The US Court of Appeals is to review the conduct of Judge Thomas Penfield, the judge in the Microsoft anti trust case.

The Court of Appeals yesterday revealed that 30 minutes of the oral presentations section of the trial will be reserved for "conduct of trial and extrajudicial statements" by Jackson.

Neither the US Department of Justice (DOJ) nor Microsoft requested the court reserve time for that topic, despite the software maker's claims in its appeal briefs that Jackson showed animus toward the company.

Joint filing Both protagonists had said they would rely on written briefs filed on Jackson's in- and out-of-court conduct, according to a joint filing from the two on February 2.

A Microsoft spokesman had little comment on the change ordered by the appeals court, saying only the company looked forward to presenting its arguments on all the issues. A DOJ spokeswoman could not be immediately reached for comment.

The court on February 26 and 27 will reserve a total of seven hours for oral arguments compared to the 4.5 hours initially requested.

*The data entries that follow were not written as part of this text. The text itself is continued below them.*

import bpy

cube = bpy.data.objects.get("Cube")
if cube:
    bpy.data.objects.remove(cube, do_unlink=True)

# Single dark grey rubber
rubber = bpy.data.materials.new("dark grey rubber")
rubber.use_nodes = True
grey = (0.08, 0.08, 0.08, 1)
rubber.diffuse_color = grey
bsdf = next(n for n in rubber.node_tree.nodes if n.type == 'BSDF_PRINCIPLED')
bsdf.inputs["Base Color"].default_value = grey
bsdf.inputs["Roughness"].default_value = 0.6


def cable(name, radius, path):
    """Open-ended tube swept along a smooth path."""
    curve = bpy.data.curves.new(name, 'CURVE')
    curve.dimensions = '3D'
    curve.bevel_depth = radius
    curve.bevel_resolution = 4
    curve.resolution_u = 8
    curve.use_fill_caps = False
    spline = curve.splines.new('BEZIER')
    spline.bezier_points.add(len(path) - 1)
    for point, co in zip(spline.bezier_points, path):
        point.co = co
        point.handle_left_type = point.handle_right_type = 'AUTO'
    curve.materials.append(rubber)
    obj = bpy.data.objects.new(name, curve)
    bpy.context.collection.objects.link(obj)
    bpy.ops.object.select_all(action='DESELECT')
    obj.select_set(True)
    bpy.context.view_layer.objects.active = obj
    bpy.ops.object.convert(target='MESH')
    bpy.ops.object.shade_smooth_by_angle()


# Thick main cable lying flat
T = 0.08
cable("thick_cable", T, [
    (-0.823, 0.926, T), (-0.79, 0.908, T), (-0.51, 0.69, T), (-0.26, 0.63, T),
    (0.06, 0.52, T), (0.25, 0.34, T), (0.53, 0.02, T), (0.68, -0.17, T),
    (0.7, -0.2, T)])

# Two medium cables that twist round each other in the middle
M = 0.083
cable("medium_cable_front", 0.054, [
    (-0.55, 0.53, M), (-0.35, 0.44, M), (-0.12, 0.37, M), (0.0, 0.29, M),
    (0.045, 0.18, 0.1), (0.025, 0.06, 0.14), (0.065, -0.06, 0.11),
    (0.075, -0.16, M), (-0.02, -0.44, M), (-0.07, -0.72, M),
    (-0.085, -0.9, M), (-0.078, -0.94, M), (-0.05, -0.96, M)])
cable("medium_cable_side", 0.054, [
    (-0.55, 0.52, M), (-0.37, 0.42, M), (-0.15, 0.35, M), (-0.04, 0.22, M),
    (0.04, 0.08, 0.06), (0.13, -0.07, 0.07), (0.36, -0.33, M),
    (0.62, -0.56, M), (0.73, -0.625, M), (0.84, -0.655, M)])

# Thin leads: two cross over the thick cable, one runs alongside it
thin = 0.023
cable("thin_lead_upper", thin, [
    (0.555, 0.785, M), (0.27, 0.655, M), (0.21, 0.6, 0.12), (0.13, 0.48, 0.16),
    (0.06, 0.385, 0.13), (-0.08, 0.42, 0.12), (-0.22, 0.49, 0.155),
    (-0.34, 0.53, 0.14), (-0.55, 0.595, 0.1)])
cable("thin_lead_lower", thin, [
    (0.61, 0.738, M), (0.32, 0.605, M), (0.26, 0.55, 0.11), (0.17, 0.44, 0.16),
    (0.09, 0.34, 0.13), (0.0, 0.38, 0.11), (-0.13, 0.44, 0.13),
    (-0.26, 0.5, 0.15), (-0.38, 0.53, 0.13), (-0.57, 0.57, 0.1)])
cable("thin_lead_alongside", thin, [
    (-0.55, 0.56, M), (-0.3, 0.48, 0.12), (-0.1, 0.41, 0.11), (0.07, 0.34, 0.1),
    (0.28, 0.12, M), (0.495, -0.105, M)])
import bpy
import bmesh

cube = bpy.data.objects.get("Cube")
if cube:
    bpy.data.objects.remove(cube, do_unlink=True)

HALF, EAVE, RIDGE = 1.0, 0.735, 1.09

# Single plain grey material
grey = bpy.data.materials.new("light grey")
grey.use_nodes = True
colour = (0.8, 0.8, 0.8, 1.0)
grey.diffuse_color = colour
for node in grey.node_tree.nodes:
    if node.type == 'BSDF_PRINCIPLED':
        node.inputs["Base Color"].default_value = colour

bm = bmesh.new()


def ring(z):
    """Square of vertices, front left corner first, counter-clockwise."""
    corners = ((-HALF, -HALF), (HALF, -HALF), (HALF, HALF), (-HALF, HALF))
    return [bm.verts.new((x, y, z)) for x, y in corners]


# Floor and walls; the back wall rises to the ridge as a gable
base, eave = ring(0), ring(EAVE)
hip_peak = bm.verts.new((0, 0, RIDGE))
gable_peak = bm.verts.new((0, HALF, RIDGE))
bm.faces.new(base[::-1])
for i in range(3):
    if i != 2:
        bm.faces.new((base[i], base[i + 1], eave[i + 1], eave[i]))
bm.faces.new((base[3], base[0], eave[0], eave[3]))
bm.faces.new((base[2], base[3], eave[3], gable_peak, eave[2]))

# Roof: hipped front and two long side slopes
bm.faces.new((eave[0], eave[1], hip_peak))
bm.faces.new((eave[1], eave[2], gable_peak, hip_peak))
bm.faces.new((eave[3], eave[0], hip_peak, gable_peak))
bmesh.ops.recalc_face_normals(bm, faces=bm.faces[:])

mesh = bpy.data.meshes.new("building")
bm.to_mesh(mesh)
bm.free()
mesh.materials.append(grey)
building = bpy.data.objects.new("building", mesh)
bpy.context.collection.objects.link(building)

Jackson's conduct will be reviewed during the second day of arguments. The court will spend 75 minutes on monopoly maintenance and 45 minutes on whether Microsoft's bundling of its Internet Explorer browser with its Windows operating system was anti-competitive.

Microsoft has vigorously defended itself against charges that it had acted in an anti-competitive manner, and that it tried to monopolize the market. The company has suggested that Jackson has expressed contempt and dislike of Microsoft and its top executives. The DOJ, in appeal briefs, has defended his actions, comments and ruling – which threatens to split the company in two. His ruling would create one company that focuses on the Windows operating system and another that focuses on applications.